» Collected data entries:
::::::::::
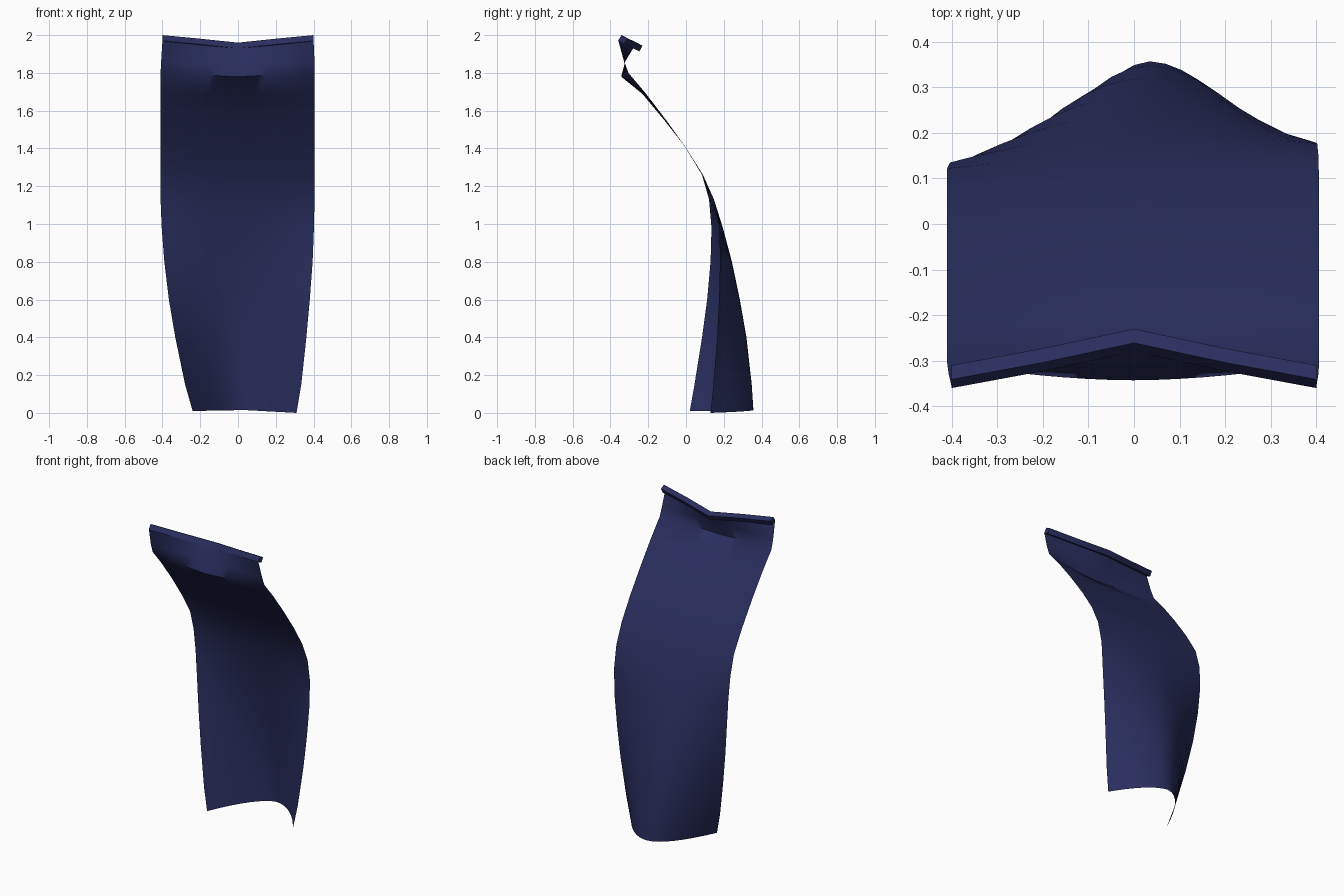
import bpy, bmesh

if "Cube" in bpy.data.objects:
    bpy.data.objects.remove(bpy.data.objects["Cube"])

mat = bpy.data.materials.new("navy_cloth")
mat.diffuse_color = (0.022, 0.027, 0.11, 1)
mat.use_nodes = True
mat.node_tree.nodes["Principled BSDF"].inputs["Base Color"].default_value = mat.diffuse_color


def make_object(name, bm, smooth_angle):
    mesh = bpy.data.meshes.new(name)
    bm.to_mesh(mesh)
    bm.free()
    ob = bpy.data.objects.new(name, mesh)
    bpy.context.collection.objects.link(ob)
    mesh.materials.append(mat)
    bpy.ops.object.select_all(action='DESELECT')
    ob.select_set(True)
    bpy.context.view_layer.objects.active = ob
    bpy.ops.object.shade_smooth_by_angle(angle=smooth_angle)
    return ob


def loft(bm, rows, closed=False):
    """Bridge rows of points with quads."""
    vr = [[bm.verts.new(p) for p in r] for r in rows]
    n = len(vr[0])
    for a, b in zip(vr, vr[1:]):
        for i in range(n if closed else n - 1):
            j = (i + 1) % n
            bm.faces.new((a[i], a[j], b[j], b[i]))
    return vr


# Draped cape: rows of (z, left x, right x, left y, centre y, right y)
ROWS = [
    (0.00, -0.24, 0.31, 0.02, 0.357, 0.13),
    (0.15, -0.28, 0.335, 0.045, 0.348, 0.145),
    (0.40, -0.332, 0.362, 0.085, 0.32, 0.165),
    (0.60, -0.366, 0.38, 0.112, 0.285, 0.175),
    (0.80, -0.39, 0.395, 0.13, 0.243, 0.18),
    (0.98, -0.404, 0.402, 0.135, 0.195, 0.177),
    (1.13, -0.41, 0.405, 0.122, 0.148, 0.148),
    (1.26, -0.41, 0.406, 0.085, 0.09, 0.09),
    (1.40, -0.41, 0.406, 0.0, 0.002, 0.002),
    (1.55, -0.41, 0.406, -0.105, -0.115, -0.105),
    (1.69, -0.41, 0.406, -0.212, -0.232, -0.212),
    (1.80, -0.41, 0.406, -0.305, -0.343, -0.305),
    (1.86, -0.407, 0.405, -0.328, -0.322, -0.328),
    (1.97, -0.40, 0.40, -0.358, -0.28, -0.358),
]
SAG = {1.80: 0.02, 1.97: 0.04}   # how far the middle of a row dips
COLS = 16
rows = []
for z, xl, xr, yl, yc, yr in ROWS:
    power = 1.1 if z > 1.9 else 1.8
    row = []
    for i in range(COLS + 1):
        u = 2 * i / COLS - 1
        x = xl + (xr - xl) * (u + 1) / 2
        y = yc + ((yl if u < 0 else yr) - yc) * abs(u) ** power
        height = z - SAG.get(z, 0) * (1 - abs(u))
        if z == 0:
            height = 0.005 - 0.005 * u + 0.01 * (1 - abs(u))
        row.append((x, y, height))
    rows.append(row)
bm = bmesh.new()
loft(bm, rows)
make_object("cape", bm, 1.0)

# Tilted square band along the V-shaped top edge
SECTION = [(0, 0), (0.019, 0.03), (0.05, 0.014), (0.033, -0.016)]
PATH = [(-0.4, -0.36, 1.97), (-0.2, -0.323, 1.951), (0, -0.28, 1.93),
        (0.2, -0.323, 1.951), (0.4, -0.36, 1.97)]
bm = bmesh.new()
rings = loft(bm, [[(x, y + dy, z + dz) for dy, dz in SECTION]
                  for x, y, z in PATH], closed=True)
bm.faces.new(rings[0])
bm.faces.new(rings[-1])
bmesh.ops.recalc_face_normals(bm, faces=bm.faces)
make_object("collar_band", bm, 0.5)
::::::::::
» BRIEF: Would you return all of the data above word for word, omitting every picture?

» RESULT OF THIS EXERCISE:
import bpy, bmesh

if "Cube" in bpy.data.objects:
    bpy.data.objects.remove(bpy.data.objects["Cube"])

mat = bpy.data.materials.new("navy_cloth")
mat.diffuse_color = (0.022, 0.027, 0.11, 1)
mat.use_nodes = True
mat.node_tree.nodes["Principled BSDF"].inputs["Base Color"].default_value = mat.diffuse_color


def make_object(name, bm, smooth_angle):
    mesh = bpy.data.meshes.new(name)
    bm.to_mesh(mesh)
    bm.free()
    ob = bpy.data.objects.new(name, mesh)
    bpy.context.collection.objects.link(ob)
    mesh.materials.append(mat)
    bpy.ops.object.select_all(action='DESELECT')
    ob.select_set(True)
    bpy.context.view_layer.objects.active = ob
    bpy.ops.object.shade_smooth_by_angle(angle=smooth_angle)
    return ob


def loft(bm, rows, closed=False):
    """Bridge rows of points with quads."""
    vr = [[bm.verts.new(p) for p in r] for r in rows]
    n = len(vr[0])
    for a, b in zip(vr, vr[1:]):
        for i in range(n if closed else n - 1):
            j = (i + 1) % n
            bm.faces.new((a[i], a[j], b[j], b[i]))
    return vr


# Draped cape: rows of (z, left x, right x, left y, centre y, right y)
ROWS = [
    (0.00, -0.24, 0.31, 0.02, 0.357, 0.13),
    (0.15, -0.28, 0.335, 0.045, 0.348, 0.145),
    (0.40, -0.332, 0.362, 0.085, 0.32, 0.165),
    (0.60, -0.366, 0.38, 0.112, 0.285, 0.175),
    (0.80, -0.39, 0.395, 0.13, 0.243, 0.18),
    (0.98, -0.404, 0.402, 0.135, 0.195, 0.177),
    (1.13, -0.41, 0.405, 0.122, 0.148, 0.148),
    (1.26, -0.41, 0.406, 0.085, 0.09, 0.09),
    (1.40, -0.41, 0.406, 0.0, 0.002, 0.002),
    (1.55, -0.41, 0.406, -0.105, -0.115, -0.105),
    (1.69, -0.41, 0.406, -0.212, -0.232, -0.212),
    (1.80, -0.41, 0.406, -0.305, -0.343, -0.305),
    (1.86, -0.407, 0.405, -0.328, -0.322, -0.328),
    (1.97, -0.40, 0.40, -0.358, -0.28, -0.358),
]
SAG = {1.80: 0.02, 1.97: 0.04}   # how far the middle of a row dips
COLS = 16
rows = []
for z, xl, xr, yl, yc, yr in ROWS:
    power = 1.1 if z > 1.9 else 1.8
    row = []
    for i in range(COLS + 1):
        u = 2 * i / COLS - 1
        x = xl + (xr - xl) * (u + 1) / 2
        y = yc + ((yl if u < 0 else yr) - yc) * abs(u) ** power
        height = z - SAG.get(z, 0) * (1 - abs(u))
        if z == 0:
            height = 0.005 - 0.005 * u + 0.01 * (1 - abs(u))
        row.append((x, y, height))
    rows.append(row)
bm = bmesh.new()
loft(bm, rows)
make_object("cape", bm, 1.0)

# Tilted square band along the V-shaped top edge
SECTION = [(0, 0), (0.019, 0.03), (0.05, 0.014), (0.033, -0.016)]
PATH = [(-0.4, -0.36, 1.97), (-0.2, -0.323, 1.951), (0, -0.28, 1.93),
        (0.2, -0.323, 1.951), (0.4, -0.36, 1.97)]
bm = bmesh.new()
rings = loft(bm, [[(x, y + dy, z + dz) for dy, dz in SECTION]
                  for x, y, z in PATH], closed=True)
bm.faces.new(rings[0])
bm.faces.new(rings[-1])
bmesh.ops.recalc_face_normals(bm, faces=bm.faces)
make_object("collar_band", bm, 0.5)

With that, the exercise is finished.